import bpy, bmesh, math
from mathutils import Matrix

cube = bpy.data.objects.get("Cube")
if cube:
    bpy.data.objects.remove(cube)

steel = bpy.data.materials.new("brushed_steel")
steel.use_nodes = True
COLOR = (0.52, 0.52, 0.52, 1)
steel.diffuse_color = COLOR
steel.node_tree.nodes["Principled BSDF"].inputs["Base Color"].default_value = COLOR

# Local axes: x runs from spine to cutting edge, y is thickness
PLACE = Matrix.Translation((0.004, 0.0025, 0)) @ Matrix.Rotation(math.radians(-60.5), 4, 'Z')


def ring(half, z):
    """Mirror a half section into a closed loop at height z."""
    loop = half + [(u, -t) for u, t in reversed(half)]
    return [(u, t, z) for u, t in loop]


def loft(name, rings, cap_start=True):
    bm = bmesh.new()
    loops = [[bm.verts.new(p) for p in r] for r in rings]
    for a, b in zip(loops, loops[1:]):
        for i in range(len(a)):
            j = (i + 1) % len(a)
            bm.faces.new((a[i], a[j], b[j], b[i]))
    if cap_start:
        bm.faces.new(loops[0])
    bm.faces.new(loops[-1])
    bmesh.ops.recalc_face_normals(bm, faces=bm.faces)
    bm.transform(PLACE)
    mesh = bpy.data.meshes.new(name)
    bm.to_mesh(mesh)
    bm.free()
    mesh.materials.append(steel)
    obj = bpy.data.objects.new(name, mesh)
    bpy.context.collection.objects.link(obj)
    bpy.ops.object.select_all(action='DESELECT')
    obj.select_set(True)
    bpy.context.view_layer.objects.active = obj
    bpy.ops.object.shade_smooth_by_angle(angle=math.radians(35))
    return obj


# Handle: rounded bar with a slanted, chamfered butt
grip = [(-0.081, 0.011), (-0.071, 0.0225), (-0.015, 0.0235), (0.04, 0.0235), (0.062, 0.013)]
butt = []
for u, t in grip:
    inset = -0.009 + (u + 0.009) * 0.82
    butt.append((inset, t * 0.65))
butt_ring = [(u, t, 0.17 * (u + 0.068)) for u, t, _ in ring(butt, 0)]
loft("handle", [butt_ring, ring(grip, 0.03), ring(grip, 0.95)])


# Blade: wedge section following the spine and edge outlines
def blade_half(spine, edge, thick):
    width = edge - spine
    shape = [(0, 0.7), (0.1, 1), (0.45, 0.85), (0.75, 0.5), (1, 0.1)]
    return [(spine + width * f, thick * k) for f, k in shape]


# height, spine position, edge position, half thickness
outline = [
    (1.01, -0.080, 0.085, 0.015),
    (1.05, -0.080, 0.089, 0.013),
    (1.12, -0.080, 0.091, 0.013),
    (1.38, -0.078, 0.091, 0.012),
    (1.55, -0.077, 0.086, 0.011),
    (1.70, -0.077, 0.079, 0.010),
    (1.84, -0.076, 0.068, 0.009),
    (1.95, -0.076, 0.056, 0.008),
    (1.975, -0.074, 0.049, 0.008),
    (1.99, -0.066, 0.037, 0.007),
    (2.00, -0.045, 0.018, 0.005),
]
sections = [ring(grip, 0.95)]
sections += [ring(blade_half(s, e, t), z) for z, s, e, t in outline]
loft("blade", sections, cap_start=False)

■ **TASK STATEMENT**
All of the records should be repeated precisely as written.

■ **EXERCISE ANSWER**
import bpy, bmesh, math
from mathutils import Matrix

cube = bpy.data.objects.get("Cube")
if cube:
    bpy.data.objects.remove(cube)

steel = bpy.data.materials.new("brushed_steel")
steel.use_nodes = True
COLOR = (0.52, 0.52, 0.52, 1)
steel.diffuse_color = COLOR
steel.node_tree.nodes["Principled BSDF"].inputs["Base Color"].default_value = COLOR

# Local axes: x runs from spine to cutting edge, y is thickness
PLACE = Matrix.Translation((0.004, 0.0025, 0)) @ Matrix.Rotation(math.radians(-60.5), 4, 'Z')


def ring(half, z):
    """Mirror a half section into a closed loop at height z."""
    loop = half + [(u, -t) for u, t in reversed(half)]
    return [(u, t, z) for u, t in loop]


def loft(name, rings, cap_start=True):
    bm = bmesh.new()
    loops = [[bm.verts.new(p) for p in r] for r in rings]
    for a, b in zip(loops, loops[1:]):
        for i in range(len(a)):
            j = (i + 1) % len(a)
            bm.faces.new((a[i], a[j], b[j], b[i]))
    if cap_start:
        bm.faces.new(loops[0])
    bm.faces.new(loops[-1])
    bmesh.ops.recalc_face_normals(bm, faces=bm.faces)
    bm.transform(PLACE)
    mesh = bpy.data.meshes.new(name)
    bm.to_mesh(mesh)
    bm.free()
    mesh.materials.append(steel)
    obj = bpy.data.objects.new(name, mesh)
    bpy.context.collection.objects.link(obj)
    bpy.ops.object.select_all(action='DESELECT')
    obj.select_set(True)
    bpy.context.view_layer.objects.active = obj
    bpy.ops.object.shade_smooth_by_angle(angle=math.radians(35))
    return obj


# Handle: rounded bar with a slanted, chamfered butt
grip = [(-0.081, 0.011), (-0.071, 0.0225), (-0.015, 0.0235), (0.04, 0.0235), (0.062, 0.013)]
butt = []
for u, t in grip:
    inset = -0.009 + (u + 0.009) * 0.82
    butt.append((inset, t * 0.65))
butt_ring = [(u, t, 0.17 * (u + 0.068)) for u, t, _ in ring(butt, 0)]
loft("handle", [butt_ring, ring(grip, 0.03), ring(grip, 0.95)])


# Blade: wedge section following the spine and edge outlines
def blade_half(spine, edge, thick):
    width = edge - spine
    shape = [(0, 0.7), (0.1, 1), (0.45, 0.85), (0.75, 0.5), (1, 0.1)]
    return [(spine + width * f, thick * k) for f, k in shape]


# height, spine position, edge position, half thickness
outline = [
    (1.01, -0.080, 0.085, 0.015),
    (1.05, -0.080, 0.089, 0.013),
    (1.12, -0.080, 0.091, 0.013),
    (1.38, -0.078, 0.091, 0.012),
    (1.55, -0.077, 0.086, 0.011),
    (1.70, -0.077, 0.079, 0.010),
    (1.84, -0.076, 0.068, 0.009),
    (1.95, -0.076, 0.056, 0.008),
    (1.975, -0.074, 0.049, 0.008),
    (1.99, -0.066, 0.037, 0.007),
    (2.00, -0.045, 0.018, 0.005),
]
sections = [ring(grip, 0.95)]
sections += [ring(blade_half(s, e, t), z) for z, s, e, t in outline]
loft("blade", sections, cap_start=False)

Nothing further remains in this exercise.